Records from a collection
___

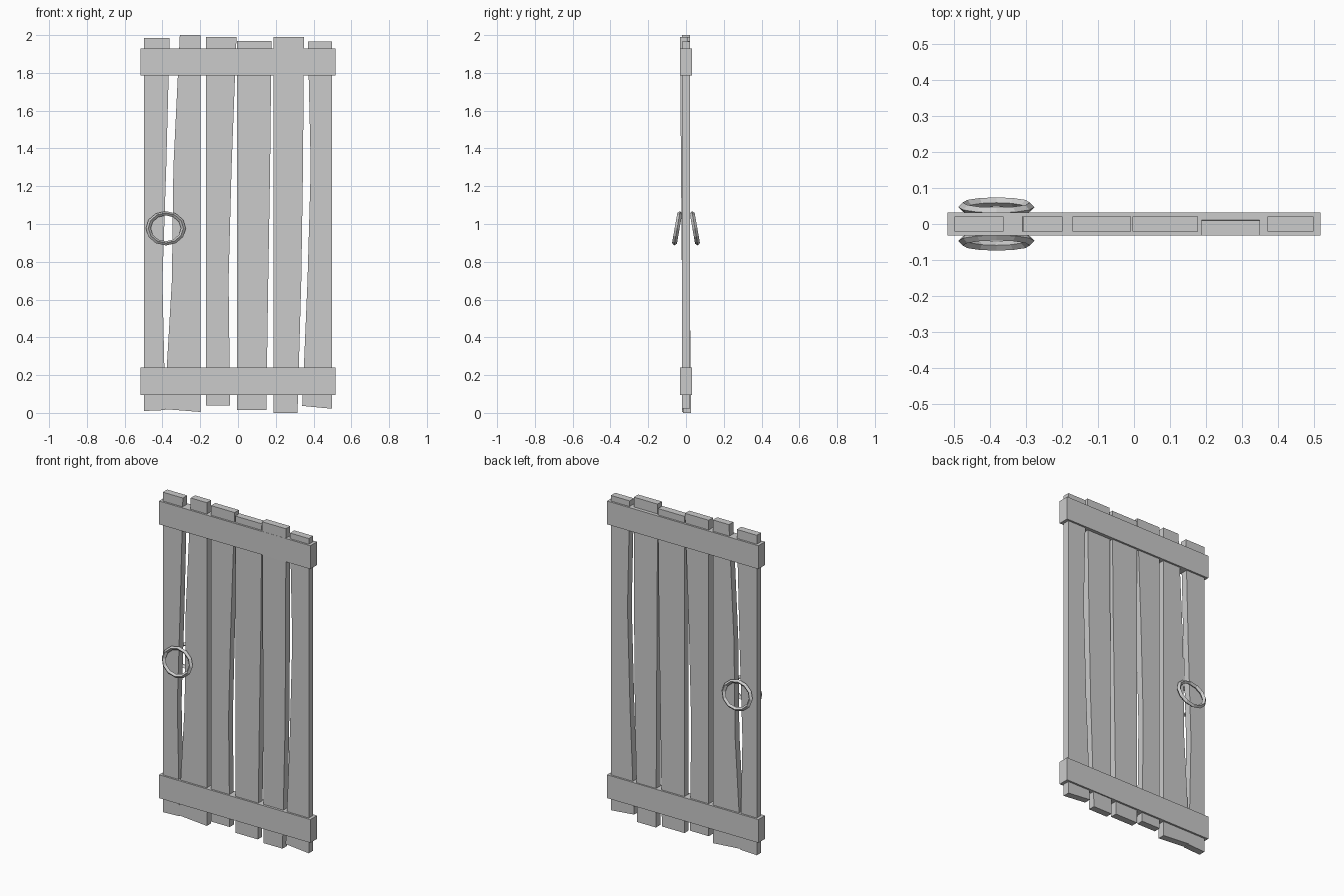
import bpy
import bmesh
from math import radians

cube = bpy.data.objects.get("Cube")
if cube:
    bpy.data.objects.remove(cube, do_unlink=True)

grey = bpy.data.materials.new("plain grey")
grey.use_nodes = True
colour = (0.6, 0.6, 0.6, 1)
grey.diffuse_color = colour
grey.node_tree.nodes["Principled BSDF"].inputs["Base Color"].default_value = colour


def plank(name, left, right, bottom, top, lean=(0, 0), half_depth=0.021):
    """Extrude an uneven board outline; left and right list x from bottom to top.
    bottom is the (left, right) foot height, lean the y shift at foot and head."""
    def side(xs, foot):
        return list(zip(xs, (foot, 0.7, 1.3, top)))

    outline = side(left, bottom[0]) + side(right, bottom[1])[::-1]
    bm = bmesh.new()

    def shift(z):
        return lean[0] + (lean[1] - lean[0]) * z / top

    front = [bm.verts.new((x, shift(z) - half_depth, z)) for x, z in outline]
    back = [bm.verts.new((x, shift(z) + half_depth, z)) for x, z in outline]
    bm.faces.new(front)
    bm.faces.new(back[::-1])
    count = len(outline)
    for i in range(count):
        j = (i + 1) % count
        bm.faces.new((front[i], front[j], back[j], back[i]))
    bmesh.ops.recalc_face_normals(bm, faces=bm.faces)
    mesh = bpy.data.meshes.new(name)
    bm.to_mesh(mesh)
    bm.free()
    mesh.materials.append(grey)
    obj = bpy.data.objects.new(name, mesh)
    bpy.context.collection.objects.link(obj)


def rail(name, z):
    bpy.ops.mesh.primitive_cube_add(size=1, location=(0, 0, z))
    obj = bpy.context.object
    obj.name = name
    obj.scale = (1.034, 0.065, 0.144)
    obj.data.materials.append(grey)


def ring(name, side):
    """Hanging pull ring, its top leaning in to the door."""
    bpy.ops.mesh.primitive_torus_add(
        major_segments=12, minor_segments=4, major_radius=0.093, minor_radius=0.013,
        location=(-0.382, side * 0.047, 0.977), rotation=(radians(90 + side * 10), 0, 0))
    obj = bpy.context.object
    obj.name = name
    obj.scale.y = 0.87
    obj.data.materials.append(grey)


# Uneven upright boards, from the model's right to its left
plank("plank_1", [-0.498] * 4, [-0.385, -0.40, -0.38, -0.362], (0.01, 0.015), 1.985)
plank("plank_2", [-0.39, -0.35, -0.342, -0.308], [-0.198] * 4, (0.02, 0.005), 2.0)
plank("plank_3", [-0.17] * 4, [-0.042, -0.05, -0.034, -0.008], (0.04, 0.04), 1.99)
plank("plank_4", [-0.004] * 4, [0.15, 0.16, 0.17, 0.177], (0.015, 0.015), 1.97)
plank("plank_5", [0.187] * 4, [0.315, 0.335, 0.344, 0.349], (0, 0), 1.99,
      lean=(0.005, -0.011))
plank("plank_6", [0.34, 0.368, 0.385, 0.37], [0.498] * 4, (0.037, 0.022), 1.965)

# Cross rails wrapping the boards
rail("lower_rail", 0.168)
rail("upper_rail", 1.858)

# Pull rings on both faces
ring("front_ring", -1)
ring("back_ring", 1)
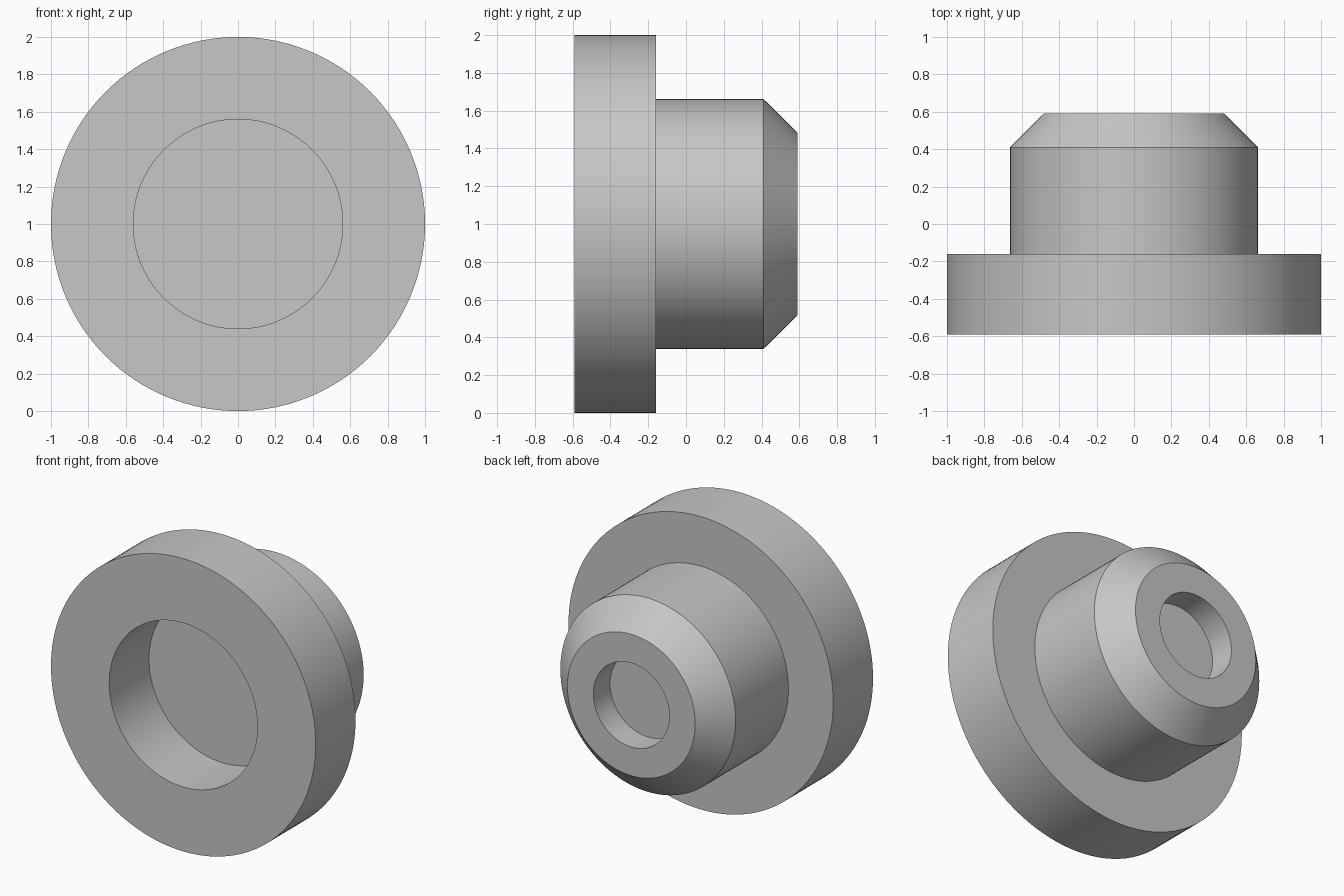
import bpy, bmesh, math
from mathutils import Vector

if "Cube" in bpy.data.objects:
    bpy.data.objects.remove(bpy.data.objects["Cube"], do_unlink=True)

SEGMENTS = 128

# Plain grey material
grey = bpy.data.materials.new("light_grey")
grey.use_nodes = True
colour = (0.57, 0.57, 0.57, 1)
grey.diffuse_color = colour
grey.node_tree.nodes["Principled BSDF"].inputs["Base Color"].default_value = colour


def lathe(name, profile, material):
    """Turn a (radius, y) profile around the y axis at height 1."""
    bm = bmesh.new()
    verts = [bm.verts.new((r, y, 1)) for r, y in profile]
    edges = [bm.edges.new(pair) for pair in zip(verts, verts[1:])]
    bmesh.ops.spin(bm, geom=verts + edges, cent=Vector((0, 0, 1)),
                   axis=Vector((0, 1, 0)), angle=math.tau, steps=SEGMENTS)
    bmesh.ops.remove_doubles(bm, verts=bm.verts, dist=0.0001)
    bmesh.ops.recalc_face_normals(bm, faces=bm.faces)
    mesh = bpy.data.meshes.new(name)
    bm.to_mesh(mesh)
    bm.free()
    mesh.materials.append(material)
    obj = bpy.data.objects.new(name, mesh)
    bpy.context.collection.objects.link(obj)
    bpy.ops.object.select_all(action="DESELECT")
    obj.select_set(True)
    bpy.context.view_layer.objects.active = obj
    bpy.ops.object.shade_smooth_by_angle(angle=math.radians(30))
    return obj


FRONT, SHOULDER, CHAMFER, BACK = -0.59, -0.16, 0.41, 0.59

# Flanged plug: front recess, flange, barrel, chamfer, back recess
lathe("flanged_plug", [
    (0, SHOULDER), (0.56, SHOULDER), (0.56, FRONT),
    (1, FRONT), (1, SHOULDER),
    (0.662, SHOULDER), (0.662, CHAMFER), (0.483, BACK),
    (0.287, BACK), (0.287, CHAMFER), (0, CHAMFER),
], grey)
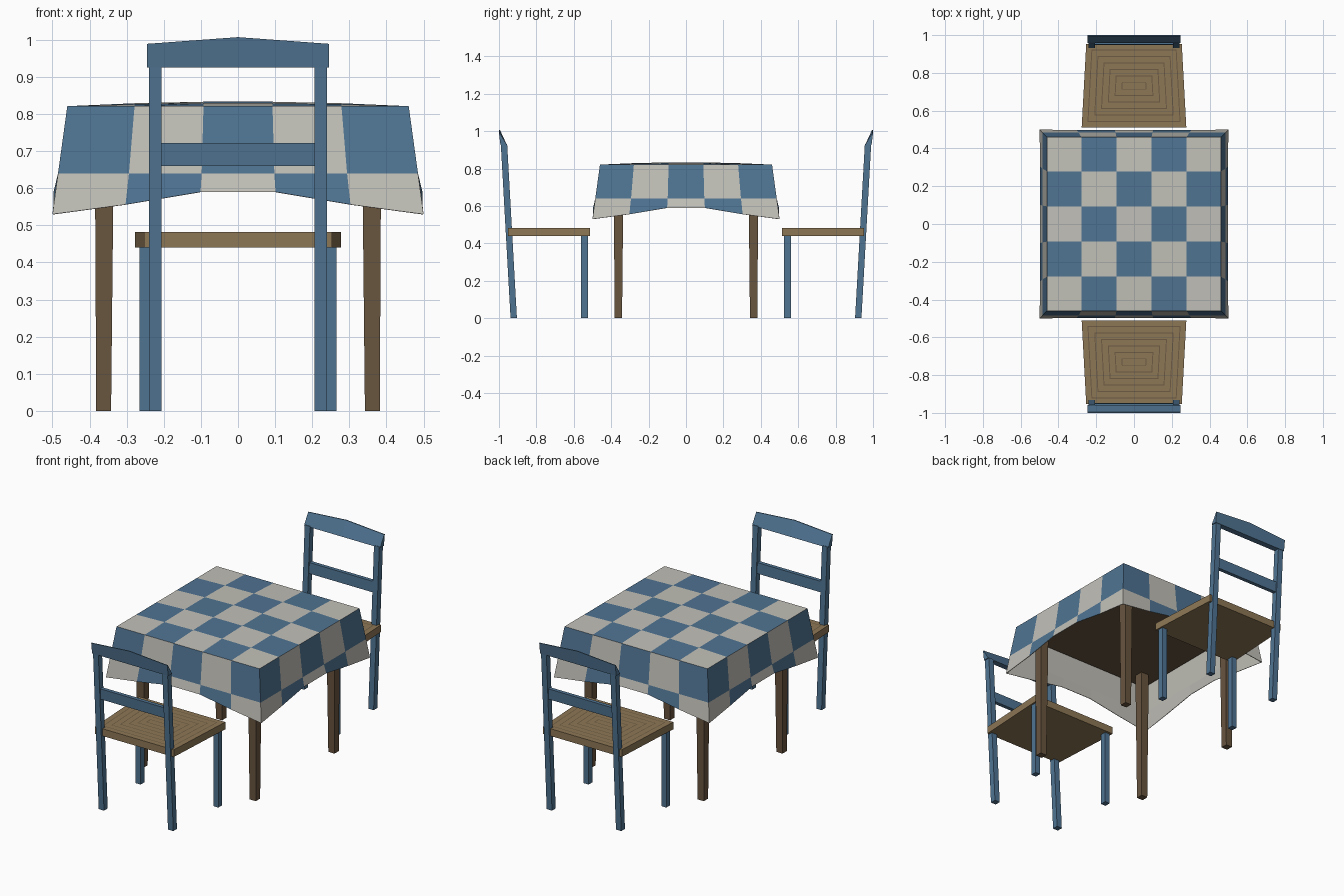
import bpy, bmesh
from math import pi
from mathutils import Matrix

cube = bpy.data.objects.get("Cube")
if cube:
    bpy.data.objects.remove(cube, do_unlink=True)


def material(name, rgb):
    m = bpy.data.materials.new(name)
    m.use_nodes = True
    m.diffuse_color = (*rgb, 1)
    bsdf = next(n for n in m.node_tree.nodes if n.type == 'BSDF_PRINCIPLED')
    bsdf.inputs["Base Color"].default_value = (*rgb, 1)
    bsdf.inputs["Roughness"].default_value = 0.8
    return m


BLUE = material("painted_blue", (0.08, 0.175, 0.29))
WHITE = material("cloth_off_white", (0.54, 0.53, 0.48))
BROWN = material("dark_wood", (0.14, 0.09, 0.05))
TAN = material("woven_tan", (0.27, 0.185, 0.092))
WEAVE = material("weave_line", (0.15, 0.103, 0.056))


def finish(name, bm, mats, turn=0):
    bmesh.ops.recalc_face_normals(bm, faces=bm.faces[:])
    bm.transform(Matrix.Rotation(turn, 4, 'Z'))
    mesh = bpy.data.meshes.new(name)
    bm.to_mesh(mesh)
    bm.free()
    for m in mats:
        mesh.materials.append(m)
    obj = bpy.data.objects.new(name, mesh)
    bpy.context.collection.objects.link(obj)
    return obj


def sweep(name, sections, mat, turn=0):
    """Solid skinned through matching cross-sections."""
    bm = bmesh.new()
    rings = [[bm.verts.new(p) for p in s] for s in sections]
    n = len(rings[0])
    for a, b in zip(rings, rings[1:]):
        for i in range(n):
            j = (i + 1) % n
            bm.faces.new((a[i], a[j], b[j], b[i]))
    bm.faces.new(rings[0])
    bm.faces.new(rings[-1])
    return finish(name, bm, [mat], turn)


def rect(x, y, z, wx, wy):
    return [(x - wx, y - wy, z), (x + wx, y - wy, z), (x + wx, y + wy, z), (x - wx, y + wy, z)]


# Table legs and top
TOP_Z = 0.775
for sx, side in ((1, "left"), (-1, "right")):
    for sy, end in ((-1, "front"), (1, "back")):
        sweep(f"table_leg_{end}_{side}",
              [rect(sx * 0.362, sy * 0.362, 0, 0.02, 0.02),
               rect(sx * 0.36, sy * 0.36, TOP_Z, 0.026, 0.026)], BROWN)
sweep("table_top", [rect(0, 0, TOP_Z, 0.455, 0.455), rect(0, 0, 0.812, 0.452, 0.452)], BROWN)

# Checkered tablecloth: domed top grid plus four hanging skirts
HALF = 0.46
SPANS = [-1, -0.606, -0.202, 0.202, 0.606, 1]
HEM_Z = [0.53, 0.556, 0.59]


def top_point(i, j):
    u, v = SPANS[i], SPANS[j]
    return (u * HALF, v * HALF, 0.821 + 0.013 * (1 - u * u) * (1 - v * v))


def skirt_point(col, row):
    edge = min(col, 5 - col)
    z = (0.821, 0.64, HEM_Z[edge])[row]
    out = (HALF, 0.485, 0.5 if edge == 0 else 0.497)[row]
    width = (HALF, 0.485, 0.5)[row]
    return (SPANS[col] * width, -out, z)


bm = bmesh.new()


def tile(points, index, rot):
    face = bm.faces.new([bm.verts.new(rot @ Matrix.Translation(p).translation) for p in points])
    face.material_index = index


CORNERS = ((0, 0), (1, 0), (1, 1), (0, 1))
for i in range(5):
    for j in range(5):
        tile([top_point(i + a, j + b) for a, b in CORNERS],
             int((i + j) % 2 == 0), Matrix.Identity(4))
for quarter in range(4):
    rot = Matrix.Rotation(quarter * pi / 2, 4, 'Z')
    for col in range(5):
        for row in range(2):
            tile([skirt_point(col + a, row + b) for a, b in CORNERS], (col + row) % 2, rot)
bmesh.ops.remove_doubles(bm, verts=bm.verts[:], dist=0.0005)
cloth = finish("tablecloth", bm, [BLUE, WHITE])
# Plain lining on the inside
lining = cloth.modifiers.new("lining", 'SOLIDIFY')
lining.thickness = 0.004
lining.offset = -1
lining.material_offset = 1
lining.material_offset_rim = 1


def lean(z):
    """Centre line of the leaning chair back."""
    return -0.921 - 0.056 * z


def seat(name, turn):
    bm = bmesh.new()
    bmesh.ops.create_cube(bm, size=1)
    for v in bm.verts:
        half = 0.277 if v.co.y > 0 else 0.253
        v.co = (half if v.co.x > 0 else -half,
                -0.512 if v.co.y > 0 else -0.952,
                0.482 if v.co.z > 0 else 0.44)
    bm.normal_update()
    top = max(bm.faces, key=lambda f: f.calc_center_median().z)
    # Concentric woven rings
    for k in range(6):
        for width, index in ((0.029, 0), (0.005, 1)):
            ring = bmesh.ops.inset_region(bm, faces=[top], thickness=width, use_even_offset=True)
            for f in ring["faces"]:
                f.material_index = index
    finish(name, bm, [TAN, WEAVE], turn)


def chair(prefix, turn):
    seat(prefix + "_seat", turn)
    for s, side in ((1, "left"), (-1, "right")):
        sweep(f"{prefix}_leg_{side}", [rect(s * 0.25, -0.543, 0, 0.016, 0.018),
                                       rect(s * 0.25, -0.543, 0.445, 0.016, 0.018)], BLUE, turn)
        sweep(f"{prefix}_back_post_{side}", [rect(s * 0.223, lean(z), z, 0.017, 0.017)
                                             for z in (0, 0.93)], BLUE, turn)
    # Lower slat between the posts
    sweep(prefix + "_back_slat", [rect(0, lean(z), z, 0.21, 0.011)
                                  for z in (0.66, 0.722)], BLUE, turn)
    # Peaked top rail, tapering to a thin upper edge
    rail = [[(x, -0.992, 0.925), (x, -0.957, 0.925), (x, -0.995, peak), (x, -1.0, peak)]
            for x, peak in ((-0.245, 0.989), (0, 1.007), (0.245, 0.989))]
    sweep(prefix + "_top_rail", rail, BLUE, turn)


chair("front_chair", 0)
chair("back_chair", pi)
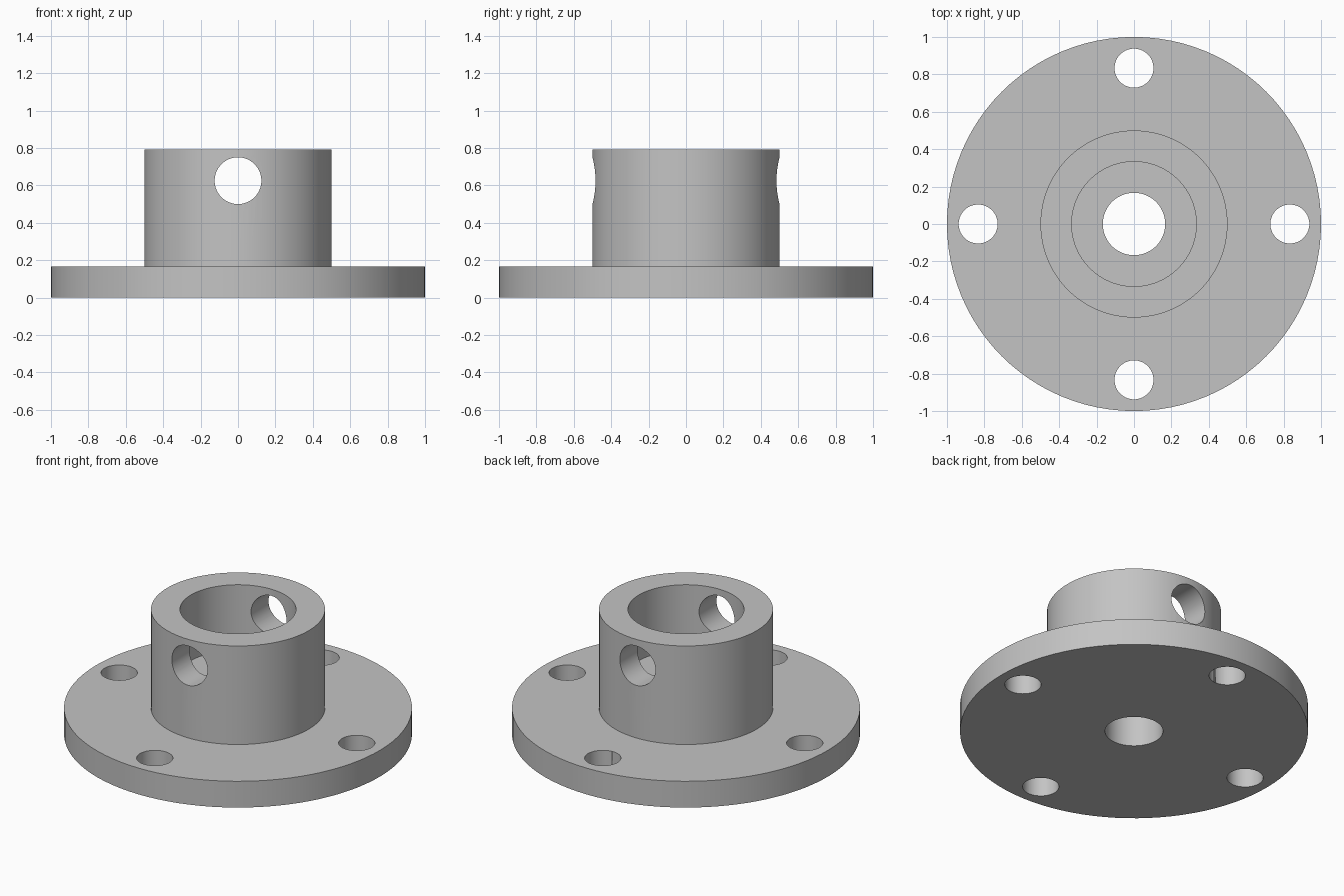
import bpy, bmesh, math

if "Cube" in bpy.data.objects:
    bpy.data.objects.remove(bpy.data.objects["Cube"])

U = 1 / 24            # flange radius is 24 design units
SEG = 96

grey = bpy.data.materials.new("plain_grey")
grey.diffuse_color = (0.55, 0.55, 0.55, 1)
grey.use_nodes = True
grey.node_tree.nodes["Principled BSDF"].inputs["Base Color"].default_value = grey.diffuse_color


def lathe(name, profile):
    """Revolve a closed (radius, height) profile around z."""
    bm = bmesh.new()
    rings = []
    for r, z in profile:
        rings.append([bm.verts.new((r * U * math.cos(a), r * U * math.sin(a), z * U))
                      for a in (2 * math.pi * i / SEG for i in range(SEG))])
    for k, ring in enumerate(rings):
        nxt = rings[(k + 1) % len(rings)]
        for i in range(SEG):
            j = (i + 1) % SEG
            bm.faces.new((ring[i], ring[j], nxt[j], nxt[i]))
    bmesh.ops.recalc_face_normals(bm, faces=bm.faces)
    mesh = bpy.data.meshes.new(name)
    bm.to_mesh(mesh)
    bm.free()
    mesh.materials.append(grey)
    obj = bpy.data.objects.new(name, mesh)
    bpy.context.collection.objects.link(obj)
    return obj


def drill(target, radius, depth, location, rotation=(0, 0, 0)):
    """Cut a round hole through the target."""
    bpy.ops.mesh.primitive_cylinder_add(
        vertices=64, radius=radius * U, depth=depth * U,
        location=[c * U for c in location], rotation=rotation)
    cutter = bpy.context.object
    cutter.hide_render = True
    cutter.data.materials.append(grey)
    mod = target.modifiers.new("hole", 'BOOLEAN')
    mod.operation, mod.solver, mod.object = 'DIFFERENCE', 'EXACT', cutter
    bpy.ops.object.select_all(action='DESELECT')
    target.select_set(True)
    bpy.context.view_layer.objects.active = target
    bpy.ops.object.modifier_apply(modifier=mod.name)
    bpy.data.objects.remove(cutter)


# Flange, hub, counterbore and through bore as one turned body
body = lathe("flanged_hub", [(4, 0), (24, 0), (24, 4), (12, 4),
                             (12, 19), (8, 19), (8, 9), (4, 9)])

# Four bolt holes in the flange
for i in range(4):
    a = i * math.pi / 2
    drill(body, 2.5, 12, (20 * math.cos(a), 20 * math.sin(a), 2))

# Cross hole through the hub, front to back
drill(body, 3, 40, (0, 0, 15), (math.pi / 2, 0, 0))

bpy.ops.object.select_all(action='DESELECT')
body.select_set(True)
bpy.context.view_layer.objects.active = body
bpy.ops.object.shade_smooth_by_angle(angle=math.radians(30))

___

◆ Exercise objective ◆
What is needed is an exact retyping of the lines from the start of the data through the line with "bm.faces.new(back[::-1])", with both end lines kept and every picture left out.

◆ Answer box ◆
import bpy
import bmesh
from math import radians

cube = bpy.data.objects.get("Cube")
if cube:
    bpy.data.objects.remove(cube, do_unlink=True)

grey = bpy.data.materials.new("plain grey")
grey.use_nodes = True
colour = (0.6, 0.6, 0.6, 1)
grey.diffuse_color = colour
grey.node_tree.nodes["Principled BSDF"].inputs["Base Color"].default_value = colour


def plank(name, left, right, bottom, top, lean=(0, 0), half_depth=0.021):
    """Extrude an uneven board outline; left and right list x from bottom to top.
    bottom is the (left, right) foot height, lean the y shift at foot and head."""
    def side(xs, foot):
        return list(zip(xs, (foot, 0.7, 1.3, top)))

    outline = side(left, bottom[0]) + side(right, bottom[1])[::-1]
    bm = bmesh.new()

    def shift(z):
        return lean[0] + (lean[1] - lean[0]) * z / top

    front = [bm.verts.new((x, shift(z) - half_depth, z)) for x, z in outline]
    back = [bm.verts.new((x, shift(z) + half_depth, z)) for x, z in outline]
    bm.faces.new(front)
    bm.faces.new(back[::-1])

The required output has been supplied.